■ **TASK DETAILS**
Omit the pictures and copy the entries exactly.

■ **DATA SUPPLIED**
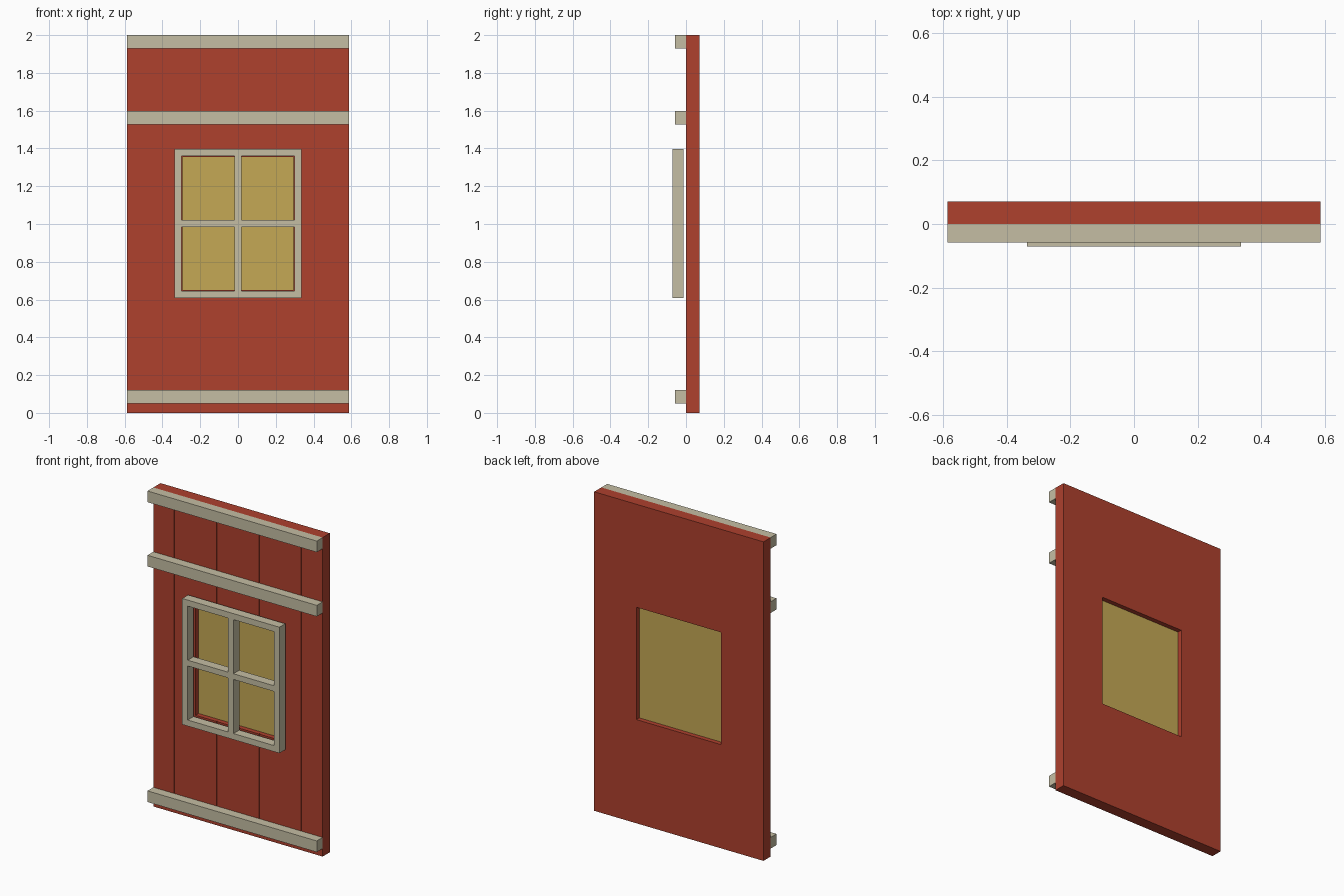
import bpy, bmesh

if "Cube" in bpy.data.objects:
    bpy.data.objects.remove(bpy.data.objects["Cube"])


def material(name, rgb):
    m = bpy.data.materials.new(name)
    m.diffuse_color = (*rgb, 1)
    m.use_nodes = True
    m.node_tree.nodes["Principled BSDF"].inputs["Base Color"].default_value = m.diffuse_color
    return m


RED = material("barn red", (0.425, 0.052, 0.027))
CREAM = material("cream trim", (0.56, 0.515, 0.37))
AMBER = material("amber glass", (0.56, 0.395, 0.09))


def link(name, bm, mat):
    bmesh.ops.recalc_face_normals(bm, faces=bm.faces)
    me = bpy.data.meshes.new(name)
    bm.to_mesh(me)
    bm.free()
    me.materials.append(mat)
    ob = bpy.data.objects.new(name, me)
    bpy.context.collection.objects.link(ob)
    return ob


def add_box(bm, x0, x1, y0, y1, z0, z1):
    vs = bmesh.ops.create_cube(bm, size=1)["verts"]
    for v in vs:
        v.co = (x1 if v.co.x > 0 else x0,
                y1 if v.co.y > 0 else y0,
                z1 if v.co.z > 0 else z0)


def box(name, mat, *dims):
    bm = bmesh.new()
    add_box(bm, *dims)
    return link(name, bm, mat)


def panel(name, mat, xs, zs, y0, y1):
    """Slab on a grid, with every odd/odd cell left open."""
    bm = bmesh.new()
    grid = [[bm.verts.new((x, y0, z)) for z in zs] for x in xs]
    for i in range(len(xs) - 1):
        for j in range(len(zs) - 1):
            if not (i % 2 and j % 2):
                bm.faces.new((grid[i][j], grid[i + 1][j],
                              grid[i + 1][j + 1], grid[i][j + 1]))
    ext = bmesh.ops.extrude_face_region(bm, geom=bm.faces[:])["geom"]
    for v in ext:
        if isinstance(v, bmesh.types.BMVert):
            v.co.y = y1
    # extrusion keeps the first faces when they form an open sheet
    bmesh.ops.remove_doubles(bm, verts=bm.verts, dist=1e-5)
    if not any(all(abs(v.co.y - y0) < 1e-6 for v in f.verts) for f in bm.faces):
        for i in range(len(xs) - 1):
            for j in range(len(zs) - 1):
                if not (i % 2 and j % 2):
                    bm.faces.new((grid[i][j], grid[i + 1][j],
                                  grid[i + 1][j + 1], grid[i][j + 1]))
    return link(name, bm, mat)


W = 0.587                      # half width of the wall
HX, Z0, Z1 = 0.294, 0.65, 1.354  # window opening

# wall with window opening
wall = panel("plank_wall", RED, [-W, -HX, HX, W], [0, Z0, Z1, 2.0], 0, 0.071)

# grooves between the planks
bm = bmesh.new()
for x in (-0.44, -0.147, 0.147, 0.44):
    add_box(bm, x - 0.003, x + 0.003, -0.02, 0.006, 0.07, 1.98)
cutter = link("groove_cutter", bm, RED)
cutter.hide_render = True
mod = wall.modifiers.new("grooves", "BOOLEAN")
mod.operation = "DIFFERENCE"
mod.solver = "EXACT"
mod.object = cutter
bpy.context.view_layer.objects.active = wall
bpy.ops.object.modifier_apply(modifier=mod.name)
bpy.data.objects.remove(cutter)

# horizontal battens
for name, z0, z1 in (("bottom_batten", 0.05, 0.12),
                     ("middle_batten", 1.527, 1.597),
                     ("top_batten", 1.93, 2.0)):
    box(name, CREAM, -W, W, -0.058, 0, z0, z1)

# four-pane window frame, standing just off the wall
panel("window_frame", CREAM,
      [-0.337, -0.299, -0.018, 0.018, 0.299, 0.337],
      [0.608, 0.646, 0.985, 1.021, 1.36, 1.398], -0.071, -0.013)

# glass set inside the wall opening
box("window_glass", AMBER, -HX, HX, 0.03, 0.042, Z0, Z1)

■ **ANSWER SPACE**
import bpy, bmesh

if "Cube" in bpy.data.objects:
    bpy.data.objects.remove(bpy.data.objects["Cube"])


def material(name, rgb):
    m = bpy.data.materials.new(name)
    m.diffuse_color = (*rgb, 1)
    m.use_nodes = True
    m.node_tree.nodes["Principled BSDF"].inputs["Base Color"].default_value = m.diffuse_color
    return m


RED = material("barn red", (0.425, 0.052, 0.027))
CREAM = material("cream trim", (0.56, 0.515, 0.37))
AMBER = material("amber glass", (0.56, 0.395, 0.09))


def link(name, bm, mat):
    bmesh.ops.recalc_face_normals(bm, faces=bm.faces)
    me = bpy.data.meshes.new(name)
    bm.to_mesh(me)
    bm.free()
    me.materials.append(mat)
    ob = bpy.data.objects.new(name, me)
    bpy.context.collection.objects.link(ob)
    return ob


def add_box(bm, x0, x1, y0, y1, z0, z1):
    vs = bmesh.ops.create_cube(bm, size=1)["verts"]
    for v in vs:
        v.co = (x1 if v.co.x > 0 else x0,
                y1 if v.co.y > 0 else y0,
                z1 if v.co.z > 0 else z0)


def box(name, mat, *dims):
    bm = bmesh.new()
    add_box(bm, *dims)
    return link(name, bm, mat)


def panel(name, mat, xs, zs, y0, y1):
    """Slab on a grid, with every odd/odd cell left open."""
    bm = bmesh.new()
    grid = [[bm.verts.new((x, y0, z)) for z in zs] for x in xs]
    for i in range(len(xs) - 1):
        for j in range(len(zs) - 1):
            if not (i % 2 and j % 2):
                bm.faces.new((grid[i][j], grid[i + 1][j],
                              grid[i + 1][j + 1], grid[i][j + 1]))
    ext = bmesh.ops.extrude_face_region(bm, geom=bm.faces[:])["geom"]
    for v in ext:
        if isinstance(v, bmesh.types.BMVert):
            v.co.y = y1
    # extrusion keeps the first faces when they form an open sheet
    bmesh.ops.remove_doubles(bm, verts=bm.verts, dist=1e-5)
    if not any(all(abs(v.co.y - y0) < 1e-6 for v in f.verts) for f in bm.faces):
        for i in range(len(xs) - 1):
            for j in range(len(zs) - 1):
                if not (i % 2 and j % 2):
                    bm.faces.new((grid[i][j], grid[i + 1][j],
                                  grid[i + 1][j + 1], grid[i][j + 1]))
    return link(name, bm, mat)


W = 0.587                      # half width of the wall
HX, Z0, Z1 = 0.294, 0.65, 1.354  # window opening

# wall with window opening
wall = panel("plank_wall", RED, [-W, -HX, HX, W], [0, Z0, Z1, 2.0], 0, 0.071)

# grooves between the planks
bm = bmesh.new()
for x in (-0.44, -0.147, 0.147, 0.44):
    add_box(bm, x - 0.003, x + 0.003, -0.02, 0.006, 0.07, 1.98)
cutter = link("groove_cutter", bm, RED)
cutter.hide_render = True
mod = wall.modifiers.new("grooves", "BOOLEAN")
mod.operation = "DIFFERENCE"
mod.solver = "EXACT"
mod.object = cutter
bpy.context.view_layer.objects.active = wall
bpy.ops.object.modifier_apply(modifier=mod.name)
bpy.data.objects.remove(cutter)

# horizontal battens
for name, z0, z1 in (("bottom_batten", 0.05, 0.12),
                     ("middle_batten", 1.527, 1.597),
                     ("top_batten", 1.93, 2.0)):
    box(name, CREAM, -W, W, -0.058, 0, z0, z1)

# four-pane window frame, standing just off the wall
panel("window_frame", CREAM,
      [-0.337, -0.299, -0.018, 0.018, 0.299, 0.337],
      [0.608, 0.646, 0.985, 1.021, 1.36, 1.398], -0.071, -0.013)

# glass set inside the wall opening
box("window_glass", AMBER, -HX, HX, 0.03, 0.042, Z0, Z1)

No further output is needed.